I also met this really cool couple from a small local anti-war group who traveled from about 3 hours outside Seattle to be there. I really liked their t-shirts and signs. They were sharing about how they were disappointed with Obama and how things are developing in a fascist direction.
On June 1st almost two thousand people rallied to support Bradley Manning at Fort Meade, where Bradley’s trial is set to begin on Monday. At the same time rallies, signholdings and marches were held in cities around the world. For what happened at Fort Meade, see www.bradleymanning.org. Be sure to go to the photo-stream for pictures.

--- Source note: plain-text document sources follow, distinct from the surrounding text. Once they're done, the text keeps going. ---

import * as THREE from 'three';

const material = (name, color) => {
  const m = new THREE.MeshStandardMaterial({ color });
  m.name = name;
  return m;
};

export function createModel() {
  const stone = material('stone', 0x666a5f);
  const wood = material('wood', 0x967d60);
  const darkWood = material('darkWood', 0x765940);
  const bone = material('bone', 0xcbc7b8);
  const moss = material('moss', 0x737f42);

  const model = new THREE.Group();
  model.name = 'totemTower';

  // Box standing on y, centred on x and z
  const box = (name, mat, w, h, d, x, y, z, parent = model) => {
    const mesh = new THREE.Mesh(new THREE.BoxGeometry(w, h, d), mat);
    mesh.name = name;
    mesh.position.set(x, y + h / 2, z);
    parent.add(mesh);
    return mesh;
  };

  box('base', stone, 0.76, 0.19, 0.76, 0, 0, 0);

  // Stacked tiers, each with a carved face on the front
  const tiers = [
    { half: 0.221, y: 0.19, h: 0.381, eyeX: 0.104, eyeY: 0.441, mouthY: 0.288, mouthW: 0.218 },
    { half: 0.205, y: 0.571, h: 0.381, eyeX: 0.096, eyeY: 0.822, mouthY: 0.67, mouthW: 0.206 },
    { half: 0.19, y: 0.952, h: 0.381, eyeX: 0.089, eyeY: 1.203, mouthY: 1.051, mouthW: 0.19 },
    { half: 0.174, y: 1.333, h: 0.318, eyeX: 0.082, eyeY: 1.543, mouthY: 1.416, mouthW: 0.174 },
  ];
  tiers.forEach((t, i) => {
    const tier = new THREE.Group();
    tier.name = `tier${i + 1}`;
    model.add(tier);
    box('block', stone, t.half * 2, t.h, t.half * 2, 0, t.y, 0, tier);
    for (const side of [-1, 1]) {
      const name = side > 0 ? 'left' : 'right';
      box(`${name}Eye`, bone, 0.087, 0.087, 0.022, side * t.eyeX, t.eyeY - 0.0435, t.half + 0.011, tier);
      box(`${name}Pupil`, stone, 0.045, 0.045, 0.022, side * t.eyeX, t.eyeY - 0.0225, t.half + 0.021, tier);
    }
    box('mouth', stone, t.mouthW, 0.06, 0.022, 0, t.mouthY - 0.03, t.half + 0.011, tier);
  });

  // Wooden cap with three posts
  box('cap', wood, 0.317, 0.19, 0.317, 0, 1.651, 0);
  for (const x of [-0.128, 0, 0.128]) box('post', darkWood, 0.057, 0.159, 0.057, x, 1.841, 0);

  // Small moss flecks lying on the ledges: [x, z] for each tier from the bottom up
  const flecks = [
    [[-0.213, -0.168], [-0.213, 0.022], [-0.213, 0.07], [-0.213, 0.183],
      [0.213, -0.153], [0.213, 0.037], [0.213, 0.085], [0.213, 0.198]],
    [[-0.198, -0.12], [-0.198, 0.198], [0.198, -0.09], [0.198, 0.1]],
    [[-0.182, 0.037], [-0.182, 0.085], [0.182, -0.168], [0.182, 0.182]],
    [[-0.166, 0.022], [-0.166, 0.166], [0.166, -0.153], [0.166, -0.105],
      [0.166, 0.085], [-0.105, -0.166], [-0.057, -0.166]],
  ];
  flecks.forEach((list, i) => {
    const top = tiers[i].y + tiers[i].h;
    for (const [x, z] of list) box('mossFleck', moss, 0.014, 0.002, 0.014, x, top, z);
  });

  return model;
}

In Honolulu we showed our support for Bradley in a contingent in the Annual Pride Parade. Several thousand people participated in the parade itself, and thousands more lined Waikiki's Kalakaua Avenue to show their support for contingents organized by LGBTQ organizations, progressive churches, unions, and civil rights organizations. The mood was up-beat and celebratory coming off of recent victories for LGBTQ rights.

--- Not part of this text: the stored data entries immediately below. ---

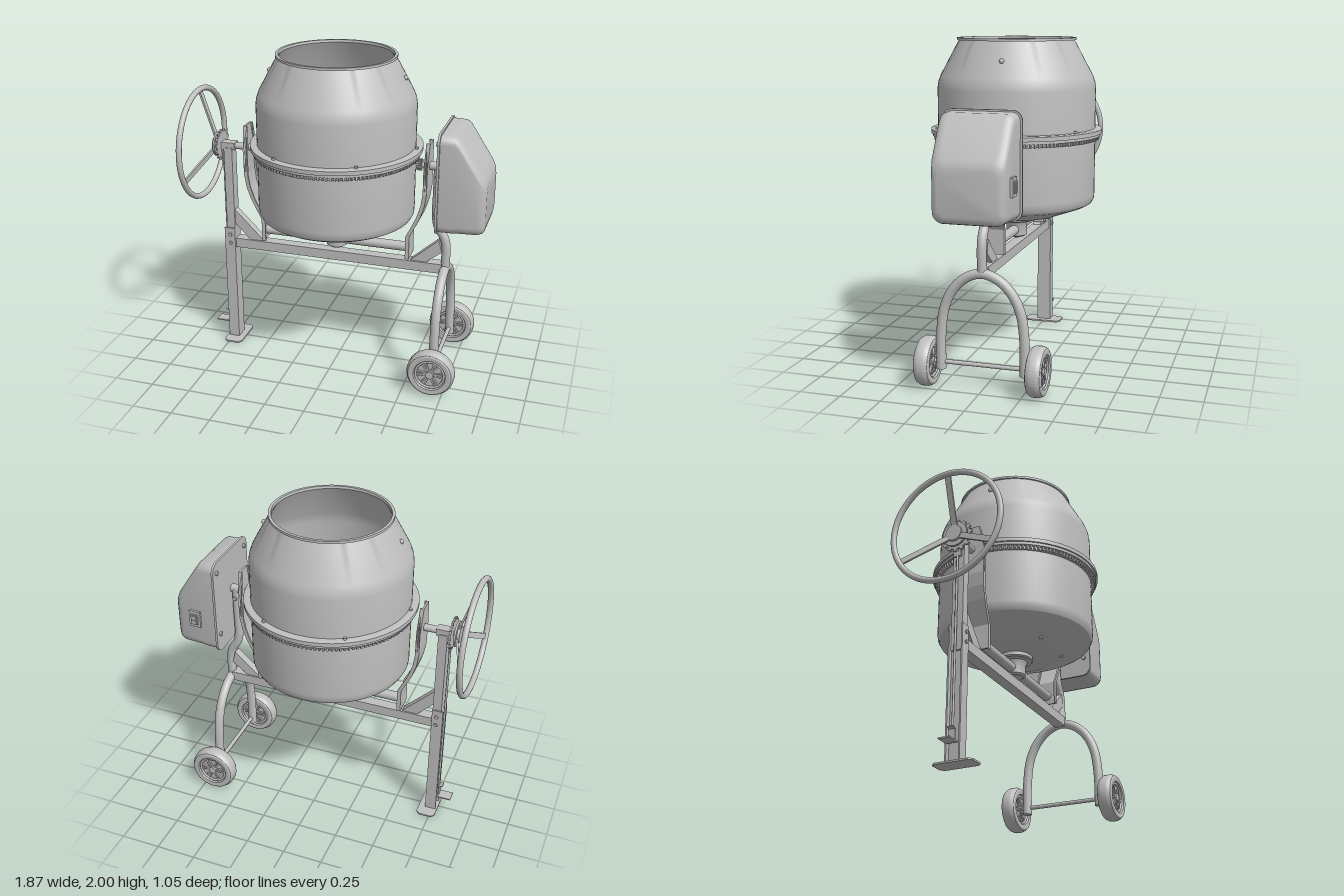
import * as THREE from 'three';
import { toCreasedNormals } from 'three/addons/utils/BufferGeometryUtils.js';

const V2 = (x, y) => new THREE.Vector2(x, y);
const V3 = (x, y, z) => new THREE.Vector3(x, y, z);
const shapeOf = pts => new THREE.Shape(pts.map(p => V2(...p)));

export function createModel() {
  const root = new THREE.Group();
  const grey = new THREE.MeshStandardMaterial({ color: 0xbfbfbf });
  grey.name = 'grey metal';
  const DX = -0.025; // drum axis
  const PY = 1.36;   // tilting axis height

  const add = (name, geo, x = 0, y = 0, z = 0, parent = root) => {
    const m = new THREE.Mesh(geo, grey);
    m.name = name;
    m.position.set(x, y, z);
    parent.add(m);
    return m;
  };
  const group = (name, x = 0, y = 0, z = 0, parent = root) => {
    const g = new THREE.Group();
    g.name = name;
    g.position.set(x, y, z);
    parent.add(g);
    return g;
  };
  const box = (w, h, d) => new THREE.BoxGeometry(w, h, d);
  const cylX = (r, l, n = 32) => new THREE.CylinderGeometry(r, r, l, n).rotateZ(Math.PI / 2);
  const cylY = (r, l, n = 32) => new THREE.CylinderGeometry(r, r, l, n);
  const cylZ = (r, l, n = 32) => new THREE.CylinderGeometry(r, r, l, n).rotateX(Math.PI / 2);
  const lathe = (pts, n = 80) => toCreasedNormals(new THREE.LatheGeometry(pts.map(p => V2(...p)), n), 0.5);
  const tube = (pts, r) => new THREE.TubeGeometry(new THREE.CatmullRomCurve3(pts.map(p => V3(...p))), 48, r, 20);
  const extrude = (shape, depth) => new THREE.ExtrudeGeometry(shape, { depth, bevelEnabled: false }).translate(0, 0, -depth / 2);

  // Drum: closed, thin-walled shell
  const drum = group('drum', DX, 0, 0);
  add('drumShell', lathe([
    [0, 0.9], [0.2, 0.9], [0.26, 0.912], [0.44, 0.978], [0.47, 0.995], [0.483, 1.02], [0.485, 1.05],
    [0.485, 1.7], [0.48, 1.735], [0.465, 1.775], [0.352, 1.985], [0.362, 1.985], [0.362, 2], [0.345, 2], [0.342, 1.985],
    [0.455, 1.77], [0.473, 1.7], [0.473, 1.03], [0.43, 0.99], [0.2, 0.912], [0, 0.912]]), 0, 0, 0, drum);
  add('drumFlange', lathe([[0.48, 1.408], [0.517, 1.408], [0.517, 1.425], [0.527, 1.425], [0.527, 1.45], [0.515, 1.455], [0.48, 1.455]]), 0, 0, 0, drum);

  // Toothed ring under the flange
  const gear = (n, r0, r1) => {
    const pts = [];
    for (let i = 0; i < n; i++) for (const [f, r] of [[0, r0], [0.4, r0], [0.5, r1], [0.9, r1]]) {
      const a = (i + f) / n * Math.PI * 2;
      pts.push([r * Math.cos(a), r * Math.sin(a)]);
    }
    return shapeOf(pts);
  };
  const ringShape = gear(130, 0.495, 0.51);
  ringShape.holes.push(new THREE.Path().absarc(0, 0, 0.482, 0, Math.PI * 2, true));
  add('toothedRing', extrude(ringShape, 0.024).rotateX(Math.PI / 2), 0, 1.398, 0, drum);

  // Drum bolts
  for (let i = 0; i < 6; i++) {
    const a = i * Math.PI / 3;
    add('flangeBolt', cylY(0.011, 0.016, 6), 0.497 * Math.cos(a), 1.459, 0.497 * Math.sin(a), drum);
  }
  for (const s of [-1, 1]) {
    add('coneBolt', new THREE.SphereGeometry(0.015, 12, 8), s * 0.413, 1.875, s * -0.03, drum);
    for (const t of [-1, 1]) add('baseBolt', new THREE.SphereGeometry(0.013, 12, 8), s * 0.15, 0.918 + 0.008, t * 0.245, drum);
  }

  // Mixing blades: ladder plates bent onto a sloping quad
  const bladeShape = shapeOf([[0, 0], [1, 0], [1, 1], [0.15, 1], [0, 0.88]]);
  for (const y of [0.12, 0.54]) bladeShape.holes.push(new THREE.Path([V2(0.2, y), V2(0.2, y + 0.32), V2(0.78, y + 0.32), V2(0.78, y)]));
  const A = V3(0.15, 1.15, 0.175), B = V3(0.42, 1.15, 0.19), C = V3(0.385, 1.8, -0.06), D = V3(0.23, 1.8, -0.03);
  const bladeGeo = extrude(bladeShape, 0.012);
  const bp = bladeGeo.attributes.position;
  for (let i = 0; i < bp.count; i++) {
    const u = bp.getX(i), v = bp.getY(i), w = bp.getZ(i);
    const p = A.clone().lerp(B, u).lerp(D.clone().lerp(C, u), v);
    bp.setXYZ(i, p.x, p.y + w * 0.35, p.z + w);
  }
  bladeGeo.computeVertexNormals();
  for (const r of [0, Math.PI]) add('mixingBlade', bladeGeo, 0, 0, 0, drum).rotation.y = r;

  // Drum bearing hub and yoke
  add('drumHub', lathe([[0, 0.765], [0.05, 0.765], [0.064, 0.775], [0.064, 0.84], [0.075, 0.862], [0.1, 0.866], [0.108, 0.874], [0.108, 0.895], [0.1, 0.902], [0, 0.902]], 40), DX, 0, 0);
  add('hubPin', cylY(0.012, 0.02), DX, 0.76, 0);
  add('yokeCrossPipe', cylX(0.03, 0.95), DX, 0.812, 0);
  const spine = [[0.47, 0.755], [0.47, 0.905], [0.5, 0.965], [0.535, 1.04], [0.56, 1.12], [0.572, 1.2], [0.573, 1.36], [0.578, 1.51]];
  const armShape = (a, b) => shapeOf([...spine.map(([x, y]) => [x + a, y]), ...spine.slice().reverse().map(([x, y]) => [x + b, y])]);
  const taper = geo => {
    const p = geo.attributes.position;
    for (let i = 0; i < p.count; i++) {
      const y = p.getY(i);
      p.setZ(i, p.getZ(i) * (y > 1.45 ? 0.75 : 1 + 0.3 * Math.min(1, Math.max(0, (y - 0.9) / 0.4))));
    }
    geo.computeVertexNormals();
    return geo;
  };
  for (const r of [0, Math.PI]) {
    const arm = group('yokeArm', DX, 0, 0);
    arm.rotation.y = r;
    add('armWeb', taper(extrude(armShape(0, 0.012), 0.13)), 0, 0, 0, arm);
    for (const z of [-0.06, 0.06]) add('armFlange', taper(extrude(armShape(-0.012, 0.012), 0.01).translate(0, 0, z)), 0, 0, 0, arm);
  }

  // Tilt axle ends and pinion
  add('leftAxle', cylX(0.017, 0.16), 0.58, PY, 0);
  add('leftBearing', cylX(0.027, 0.08), 0.6, PY, 0);
  add('pinion', extrude(gear(12, 0.028, 0.036), 0.03).rotateY(Math.PI / 2), 0.495, PY, 0);
  add('rightAxle', cylX(0.022, 0.25), -0.705, PY, 0);
  add('rightBearing', box(0.09, 0.045, 0.06), -0.735, PY, 0);

  // Lower frame
  add('frameBeam', box(1.36, 0.062, 0.07), -0.022, 0.702, 0);
  add('rightBrace', extrude(shapeOf([[-0.71, 0.935], [-0.71, 0.84], [-0.605, 0.73], [-0.505, 0.73]]), 0.05));
  add('leftBrace', extrude(shapeOf([[0.635, 0.89], [0.455, 0.73], [0.555, 0.73], [0.655, 0.81]]), 0.05));

  // Straight leg: inner tube, outer channel and foot
  add('legTube', box(0.055, 0.7, 0.07), -0.733, 1.0, 0);
  add('legWeb', box(0.012, 0.8, 0.09), -0.711, 0.405, 0);
  for (const z of [-0.041, 0.041]) add('legSide', box(0.068, 0.8, 0.009), -0.741, 0.405, z);
  add('legCore', box(0.012, 0.8, 0.075), -0.74, 0.405, 0);
  for (const y of [0.7, 0.76]) add('legBolt', cylZ(0.012, 0.11, 6), -0.735, y, 0);
  add('footPlate', extrude(shapeOf([[-0.06, -0.1], [-0.04, -0.122], [0.04, -0.122], [0.06, -0.1], [0.06, 0.1], [0.04, 0.122], [-0.04, 0.122], [-0.06, 0.1]]), 0.01).rotateX(-Math.PI / 2), -0.725, 0.005, 0);

  // Foot pedal and locking rod
  add('pedal', box(0.09, 0.008, 0.07), -0.82, 0.11, 0);
  add('pedalBracket', box(0.008, 0.08, 0.04), -0.78, 0.145, 0);
  add('pedalTab', box(0.03, 0.006, 0.04), -0.79, 0.187, 0).rotation.z = -0.3;
  add('lockRod', cylY(0.007, 1.14, 10), -0.775, 0.72, 0);
  add('lockPlate', box(0.008, 0.12, 0.05), -0.775, 1.29, 0);

  // Hand wheel with notched locking disc
  const wheel = group('handWheel', -0.918, PY, 0);
  add('wheelRim', new THREE.TorusGeometry(0.346, 0.018, 16, 72).rotateY(Math.PI / 2), 0, 0, 0, wheel);
  for (let i = 0; i < 3; i++) {
    const spoke = add('wheelSpoke', box(0.012, 0.325, 0.036).rotateZ(0.315).translate(0.05, 0.19, 0), 0, 0, 0, wheel);
    spoke.rotation.x = i * Math.PI * 2 / 3;
  }
  add('wheelHub', cylX(0.05, 0.03), 0.1, 0, 0, wheel);
  add('hubDisc', cylX(0.078, 0.012), 0.107, 0, 0, wheel);
  add('notchedDisc', extrude(gear(14, 0.085, 0.1), 0.012).rotateY(Math.PI / 2), 0.133, 0, 0, wheel);

  // Bent post and wheeled fork
  add('bentPost', tube([[0.61, 1.36, 0], [0.61, 1.2, 0], [0.61, 1.03, 0], [0.625, 0.965, 0], [0.66, 0.905, 0], [0.675, 0.85, 0], [0.675, 0.7, 0]], 0.028));
  add('postCap', cylY(0.028, 0.01), 0.61, 1.358, 0);
  add('postBolt', cylZ(0.014, 0.075, 6), 0.61, 1.3, 0);
  const half = [[0.675, 0.11, 0.253], [0.675, 0.33, 0.25], [0.675, 0.48, 0.228], [0.675, 0.59, 0.175], [0.675, 0.665, 0.095]];
  add('fork', tube([...half, [0.675, 0.695, 0], ...half.slice().reverse().map(([x, y, z]) => [x, y, -z])], 0.029));
  add('wheelAxle', cylZ(0.013, 0.74, 16), 0.675, 0.15, 0);
  for (const s of [-1, 1]) {
    add('forkEnd', cylY(0.029, 0.006, 20), 0.675, 0.11, s * 0.253);
    const w = group('roadWheel', 0.677, 0.147, s * 0.333);
    add('tyre', lathe([[0.095, -0.035], [0.1, -0.045], [0.125, -0.047], [0.135, -0.042], [0.147, -0.02], [0.147, 0.02], [0.135, 0.042], [0.125, 0.047], [0.1, 0.045], [0.095, 0.035], [0.095, -0.035]], 48).rotateX(Math.PI / 2), 0, 0, 0, w);
    add('wheelDisc', cylZ(0.097, 0.04, 48), 0, 0, 0, w);
    add('wheelBoss', cylZ(0.025, 0.084, 24), 0, 0, 0, w);
    for (const f of [-1, 1]) add('rimLip', new THREE.TorusGeometry(0.088, 0.008, 8, 40), 0, 0, f * 0.03, w);
    for (let i = 0; i < 6; i++) for (const o of [-0.15, 0.15])
      add('rimSpoke', box(0.07, 0.01, 0.064).translate(0.055, 0, 0), 0, 0, 0, w).rotation.z = i * Math.PI / 3 + o;
  }

  // Motor housing: rounded-rectangle cross-sections along x [x, bottom, top, halfDepth, radius]
  const sections = [[0.65, 1.015, 1.615, 0.22, 0.05], [0.74, 1.015, 1.612, 0.217, 0.05], [0.765, 1.016, 1.595, 0.216, 0.055],
    [0.885, 1.018, 1.415, 0.213, 0.06], [0.912, 1.026, 1.375, 0.205, 0.06], [0.925, 1.04, 1.35, 0.19, 0.055], [0.931, 1.065, 1.325, 0.168, 0.05]];
  const pos = [], idx = [], N = 28;
  for (const [x, y0, y1, hz, r] of sections) for (let i = 0; i < N; i++) {
    const q = Math.floor(i / 7), a = (q + (i % 7) / 6) * Math.PI / 2;
    const cz = (q === 0 || q === 3 ? 1 : -1) * (hz - r), cy = q < 2 ? y1 - r : y0 + r;
    pos.push(x, cy + r * Math.sin(a), cz + r * Math.cos(a));
  }
  for (let k = 0; k < sections.length - 1; k++) for (let i = 0; i < N; i++) {
    const a = k * N + i, b = k * N + (i + 1) % N;
    idx.push(a, b, a + N, b, b + N, a + N);
  }
  const last = (sections.length - 1) * N;
  for (let i = 1; i < N - 1; i++) idx.push(last, last + i + 1, last + i);
  // orient faces outward
  for (let i = 0; i < idx.length; i += 3) {
    const [a, b, c] = [0, 1, 2].map(j => V3().fromArray(pos, idx[i + j] * 3));
    const n = b.clone().sub(a).cross(c.clone().sub(a));
    if (n.dot(a.clone().add(b).add(c).divideScalar(3).sub(V3(0.7, 1.25, 0))) < 0) [idx[i + 1], idx[i + 2]] = [idx[i + 2], idx[i + 1]];
  }
  const housing = new THREE.BufferGeometry();
  housing.setAttribute('position', new THREE.Float32BufferAttribute(pos, 3));
  housing.setIndex(idx);
  add('motorHousing', toCreasedNormals(housing, 0.7));
  const plate = new THREE.Shape();
  const pw = 0.232, ph = 0.31, pr = 0.06;
  plate.absarc(pw - pr, ph - pr, pr, 0, Math.PI / 2);
  plate.absarc(pr - pw, ph - pr, pr, Math.PI / 2, Math.PI);
  plate.absarc(pr - pw, pr - ph, pr, Math.PI, Math.PI * 1.5);
  plate.absarc(pw - pr, pr - ph, pr, Math.PI * 1.5, Math.PI * 2);
  add('housingBackPlate', extrude(plate, 0.014).rotateY(Math.PI / 2), 0.649, 1.315, 0);
  for (const z of [-0.19, 0.19]) for (const y of [1.13, 1.56]) add('housingScrew', cylX(0.014, 0.014, 12), 0.637, y, z);
  add('switchPlate', box(0.075, 0.11, 0.016), 0.793, 1.225, -0.222);
  add('switchFrame', box(0.045, 0.07, 0.01), 0.793, 1.225, -0.233);
  for (const y of [1.21, 1.24]) add('switchButton', box(0.03, 0.024, 0.008), 0.793, y, -0.24);

  return root;
}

World Can’t Wait-Hawai`i has had a contingent in the Pride Parade for many years. Most years our contingent has focused on our opposition to war and torture, and has been warmly welcomed by parade organizers and many of its participants. This year our contingent was led by a big banner reading “Humanity and the Planet Come First” and was followed by two trucks – one decorated to show support for Bradley Manning and the other to Demand an end to Drone Warfare – along with marchers.
The first truck was decorated with big pictures of Bradley Manning, along with signs reading “Telling the Truth about War Crimes Is Not a Crime.” Drummers on board kept up a loud and energetic beat.
The second truck carried our awesome drone replica, signs reading “Stop the Killer Drones”, and a World Can’t Wait organizer who kept up a steady chant to the beat of the drums. For the entire three-mile route “Free, Free, Free Bradley Manning” and “Stop, Stop, Stop the Drones” echoed through the dense labyrinth of hotels.
All along the route people clapped, cheered, and gave us a shaka or thumbs-up. Some yelled their support for Bradley, others sat along the curb and clapped. A few made gestures showing their disagreement. A few ran up to the truck and asked who made the drone. It was notable that many of the tourists from Japan along the route seemed to immediately recognize Bradley and showed enthusiastic support for Bradley and opposition to the drones.
Thousands of spectators held up their cameras, cell phones and i-pads to take pictures, and photos of our contingent have already hit social media. That the International Day of Support for Bradley Manning happened to be on the same day as the Pride Parade in Hawai`i turned out to offer us an awesome opportunity to show our support for Bradley at this event and also reach thousands of international and mainland visitors as well as locals who come out to support LGBTQ rights! We may not be what was expected at a Pride Parade, but the response showed overwhelming support.
Cindy Sheehan joined local protesters in Chicago Monday June 3, 2013, the day Bradley Manning's trial started. Cindy is biking across the country against war on her Tour de Peace.